EXERCISE INSTRUCTIONS: Beneath this line is the data. Output exactly the lines from the line with "for a, b in" to the line with "# Bowl: ten-sided", both ends included, and nothing more.

(RECORDS SUPPLIED begins)

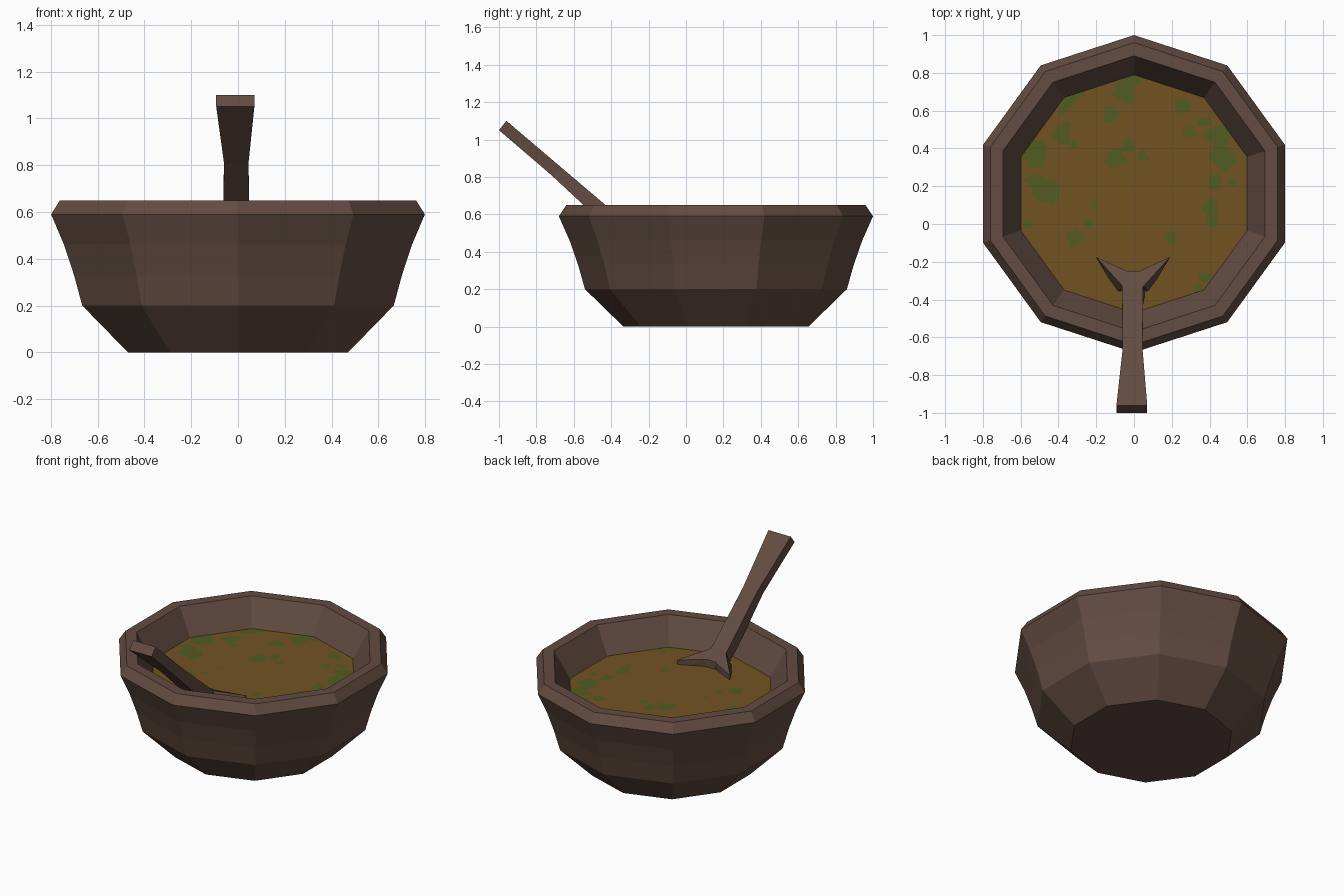
import bpy, bmesh, math
from mathutils import Vector, noise

if "Cube" in bpy.data.objects:
    bpy.data.objects.remove(bpy.data.objects["Cube"])

CY = 0.16      # bowl centre in y
SIDES = 10
SOUP_Z = 0.48
SOUP_R = 0.63


def material(name, rgb):
    m = bpy.data.materials.new(name)
    m.diffuse_color = (*rgb, 1)
    m.use_nodes = True
    m.node_tree.nodes["Principled BSDF"].inputs["Base Color"].default_value = m.diffuse_color
    return m


wood = material("dark_wood", (0.125, 0.072, 0.054))
broth = material("brown_broth", (0.165, 0.086, 0.016))
herb = material("green_herbs", (0.085, 0.108, 0.016))


def finish(bm, name, mats, recalc=True):
    if recalc:
        bmesh.ops.recalc_face_normals(bm, faces=bm.faces)
    me = bpy.data.meshes.new(name)
    bm.to_mesh(me)
    bm.free()
    for m in mats:
        me.materials.append(m)
    ob = bpy.data.objects.new(name, me)
    bpy.context.collection.objects.link(ob)
    return ob


def loft(bm, rings):
    """Bridge equal-length rings of points and cap both ends."""
    rows = [[bm.verts.new(p) for p in r] for r in rings]
    n = len(rows[0])
    for a, b in zip(rows, rows[1:]):
        for i in range(n):
            j = (i + 1) % n
            bm.faces.new((a[i], a[j], b[j], b[i]))
    bm.faces.new(rows[0][::-1])
    bm.faces.new(rows[-1])


def ring(r, z):
    return [(r * math.cos(math.pi / 2 + i * math.tau / SIDES),
             CY + r * math.sin(math.pi / 2 + i * math.tau / SIDES), z)
            for i in range(SIDES)]


# Bowl: ten-sided profile, outside up, over the rim and down inside
profile = [(0.495, 0), (0.70, 0.2), (0.737, 0.33), (0.782, 0.46), (0.84, 0.59),
           (0.80, 0.65), (0.73, 0.65), (SOUP_R, SOUP_Z), (0.45, 0.1)]
bm = bmesh.new()
loft(bm, [ring(r, z) for r, z in profile])
finish(bm, "bowl", [wood])

# Soup: fine grid trimmed to the bowl, herb patches (x, y, radius)
patches = [(-.05, .70, .07), (.0, .76, .04), (-.12, .58, .04), (-.37, .63, .05),
           (-.31, .68, .03), (-.38, .47, .05), (-.33, .42, .03), (-.52, .38, .06),
           (-.48, .19, .065), (-.54, .23, .03), (-.43, .14, .03), (-.10, .35, .05),
           (-.03, .41, .035), (.05, .36, .03), (-.31, -.07, .04), (-.24, .0, .025),
           (-.21, .10, .02), (-.56, .0, .025), (.27, .63, .04), (.30, .49, .035),
           (.37, .55, .035), (.45, .47, .06), (.47, .35, .055), (.52, .48, .03),
           (.42, .22, .04), (.40, .08, .045), (.41, .01, .03), (.52, .22, .025),
           (.20, -.07, .03), (.35, -.37, .04), (.38, -.28, .03), (.18, -.43, .03)]
bm = bmesh.new()
bmesh.ops.create_grid(bm, x_segments=66, y_segments=66, size=0.66)
bmesh.ops.translate(bm, verts=bm.verts, vec=(0, CY, SOUP_Z))
apothem = SOUP_R * math.cos(math.pi / SIDES)
for i in range(SIDES):
    a = math.pi / 2 + (i + 0.5) * math.tau / SIDES
    d = Vector((math.cos(a), math.sin(a), 0))
    bmesh.ops.bisect_plane(bm, geom=bm.verts[:] + bm.edges[:] + bm.faces[:],
                           plane_co=Vector((0, CY, 0)) + d * apothem,
                           plane_no=d, clear_outer=True)
for f in bm.faces:
    c = f.calc_center_median()
    wobble = 1 + 0.5 * noise.noise(c * 22)
    if any(math.hypot(c.x - x, c.y - y) < r * wobble for x, y, r in patches):
        f.material_index = 1
finish(bm, "soup", [broth, herb], recalc=False)

# Spoon handle: sections as top (y, z), underside (y, z), x range
sections = [(-.96, 1.10, -1.0, 1.05, -.093, .07),
            (-.66, .845, -.72, .81, -.06, .045),
            (-.33, .565, -.43, .54, -.063, .048),
            (-.25, .53, -.36, .45, -.04, .06),
            (-.25, .44, -.34, .44, -.04, .06)]
bm = bmesh.new()
loft(bm, [[(x0, yt, zt), (x1, yt, zt), (x1, yb, zb), (x0, yb, zb)]
          for yt, zt, yb, zb, x0, x1 in sections])
finish(bm, "spoon_handle", [wood])

# Spoon head: two flared sides rising out of the soup
for name, s in (("left", -1), ("right", 1)):
    off = -0.005
    pts = [(.055, -.33, .565), (.05, -.25, .53), (.195, -.175, .51),
           (.085, -.36, .46), (.19, -.18, .45), (.05, -.25, .45),
           (.03, -.36, .46), (.03, -.25, .53), (.03, -.33, .565)]
    bm = bmesh.new()
    for x, y, z in pts:
        bm.verts.new((s * x + off, y, z))
    res = bmesh.ops.convex_hull(bm, input=bm.verts[:])
    junk = {v for v in res["geom_interior"] if isinstance(v, bmesh.types.BMVert)}
    bmesh.ops.delete(bm, geom=list(junk), context='VERTS')
    finish(bm, "spoon_head_" + name, [wood])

(RECORDS SUPPLIED ends)

RESPONSE BOX:
    for a, b in zip(rows, rows[1:]):
        for i in range(n):
            j = (i + 1) % n
            bm.faces.new((a[i], a[j], b[j], b[i]))
    bm.faces.new(rows[0][::-1])
    bm.faces.new(rows[-1])


def ring(r, z):
    return [(r * math.cos(math.pi / 2 + i * math.tau / SIDES),
             CY + r * math.sin(math.pi / 2 + i * math.tau / SIDES), z)
            for i in range(SIDES)]


# Bowl: ten-sided profile, outside up, over the rim and down inside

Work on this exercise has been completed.